[Opening DATA IN THIS EXERCISE section]
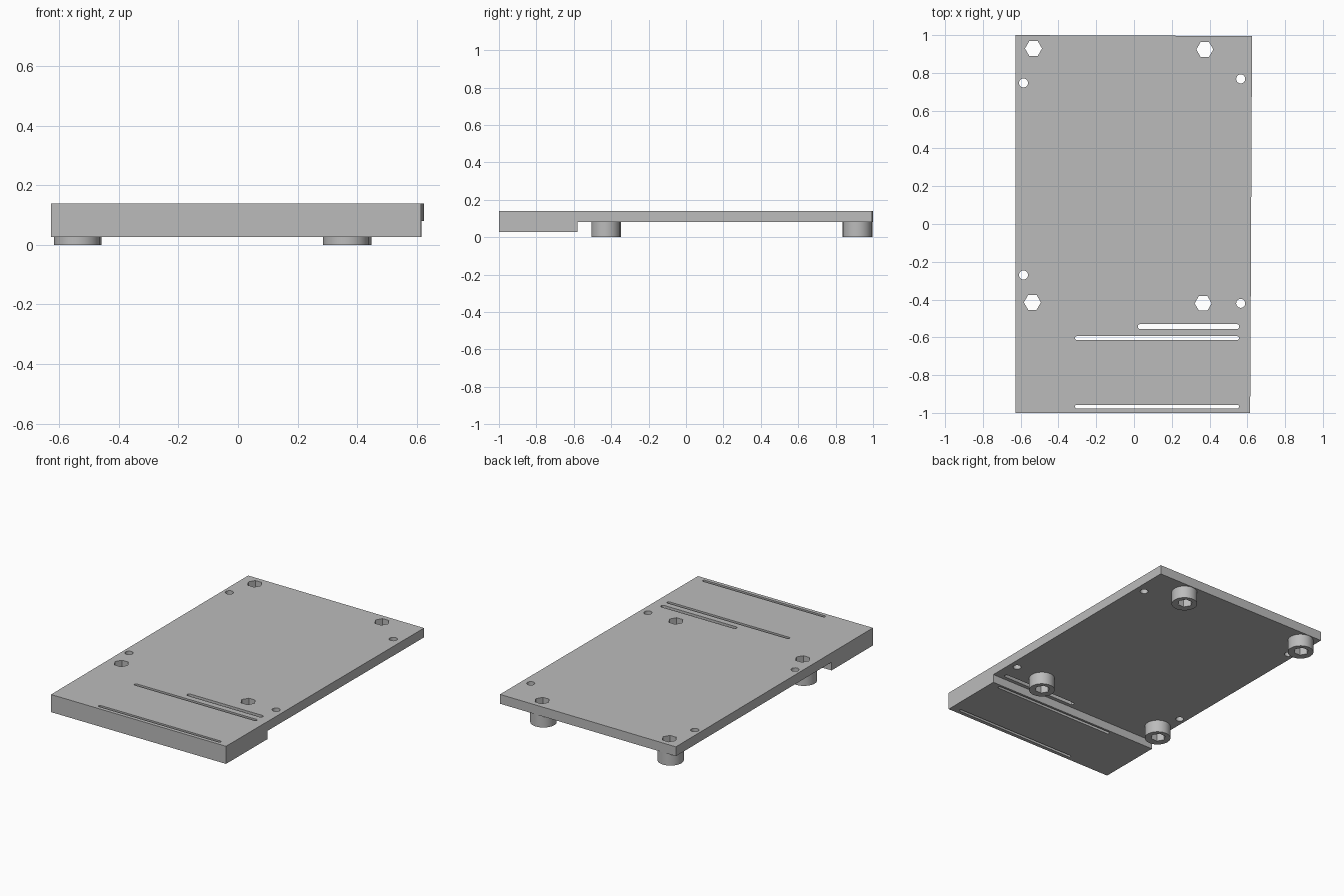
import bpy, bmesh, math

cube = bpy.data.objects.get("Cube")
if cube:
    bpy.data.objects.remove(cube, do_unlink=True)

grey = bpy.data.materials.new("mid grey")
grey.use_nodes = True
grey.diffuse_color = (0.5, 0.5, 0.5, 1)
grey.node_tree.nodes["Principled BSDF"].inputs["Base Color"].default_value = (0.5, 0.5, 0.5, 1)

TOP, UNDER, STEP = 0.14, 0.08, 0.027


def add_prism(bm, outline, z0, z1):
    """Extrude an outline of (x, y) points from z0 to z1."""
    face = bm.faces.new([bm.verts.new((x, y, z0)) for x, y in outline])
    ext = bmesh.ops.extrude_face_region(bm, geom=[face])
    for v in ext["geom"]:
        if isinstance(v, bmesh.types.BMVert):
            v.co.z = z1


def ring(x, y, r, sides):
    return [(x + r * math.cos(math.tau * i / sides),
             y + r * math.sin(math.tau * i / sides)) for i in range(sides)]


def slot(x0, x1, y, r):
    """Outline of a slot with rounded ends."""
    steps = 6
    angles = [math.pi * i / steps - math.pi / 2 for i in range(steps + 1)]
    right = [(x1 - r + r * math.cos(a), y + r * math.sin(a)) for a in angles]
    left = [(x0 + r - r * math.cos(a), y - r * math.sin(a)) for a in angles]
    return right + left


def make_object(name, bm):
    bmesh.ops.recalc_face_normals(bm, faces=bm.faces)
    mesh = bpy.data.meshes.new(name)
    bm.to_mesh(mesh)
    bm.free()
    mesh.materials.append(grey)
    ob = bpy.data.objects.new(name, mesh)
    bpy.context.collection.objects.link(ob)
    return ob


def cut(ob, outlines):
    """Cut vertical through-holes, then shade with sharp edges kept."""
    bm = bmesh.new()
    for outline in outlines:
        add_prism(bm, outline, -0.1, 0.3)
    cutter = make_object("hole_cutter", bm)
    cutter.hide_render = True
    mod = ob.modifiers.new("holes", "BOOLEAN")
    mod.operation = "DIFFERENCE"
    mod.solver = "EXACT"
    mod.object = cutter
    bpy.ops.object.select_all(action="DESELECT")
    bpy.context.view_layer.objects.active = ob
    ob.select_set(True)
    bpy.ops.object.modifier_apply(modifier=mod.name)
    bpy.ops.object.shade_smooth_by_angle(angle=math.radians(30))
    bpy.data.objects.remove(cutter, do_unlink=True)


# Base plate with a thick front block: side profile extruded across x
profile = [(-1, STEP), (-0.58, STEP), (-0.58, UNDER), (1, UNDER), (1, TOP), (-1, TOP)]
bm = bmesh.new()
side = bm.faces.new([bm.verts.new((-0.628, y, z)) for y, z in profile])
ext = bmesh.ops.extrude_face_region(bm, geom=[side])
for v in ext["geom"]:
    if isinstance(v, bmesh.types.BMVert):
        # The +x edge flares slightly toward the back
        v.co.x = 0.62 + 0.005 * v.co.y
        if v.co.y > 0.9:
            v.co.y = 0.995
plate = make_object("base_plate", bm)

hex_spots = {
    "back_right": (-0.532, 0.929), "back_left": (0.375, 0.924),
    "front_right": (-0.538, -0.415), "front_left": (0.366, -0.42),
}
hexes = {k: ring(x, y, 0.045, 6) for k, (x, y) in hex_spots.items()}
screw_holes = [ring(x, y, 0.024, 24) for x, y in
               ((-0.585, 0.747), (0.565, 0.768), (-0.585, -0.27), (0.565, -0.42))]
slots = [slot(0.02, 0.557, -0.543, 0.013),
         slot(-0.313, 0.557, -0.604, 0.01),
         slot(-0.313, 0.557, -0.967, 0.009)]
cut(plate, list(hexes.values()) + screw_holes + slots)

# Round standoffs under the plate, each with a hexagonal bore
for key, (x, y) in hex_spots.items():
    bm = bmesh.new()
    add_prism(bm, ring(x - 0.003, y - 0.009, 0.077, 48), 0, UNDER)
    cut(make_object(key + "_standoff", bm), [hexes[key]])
[Closing DATA IN THIS EXERCISE section]
> _EXERCISE AIM_:
The answer must be every line of the records that holds the string "objects".

> _YOUR RESPONSE_:
cube = bpy.data.objects.get("Cube")
    bpy.data.objects.remove(cube, do_unlink=True)
    ob = bpy.data.objects.new(name, mesh)
    bpy.context.collection.objects.link(ob)
    bpy.context.view_layer.objects.active = ob
    bpy.data.objects.remove(cutter, do_unlink=True)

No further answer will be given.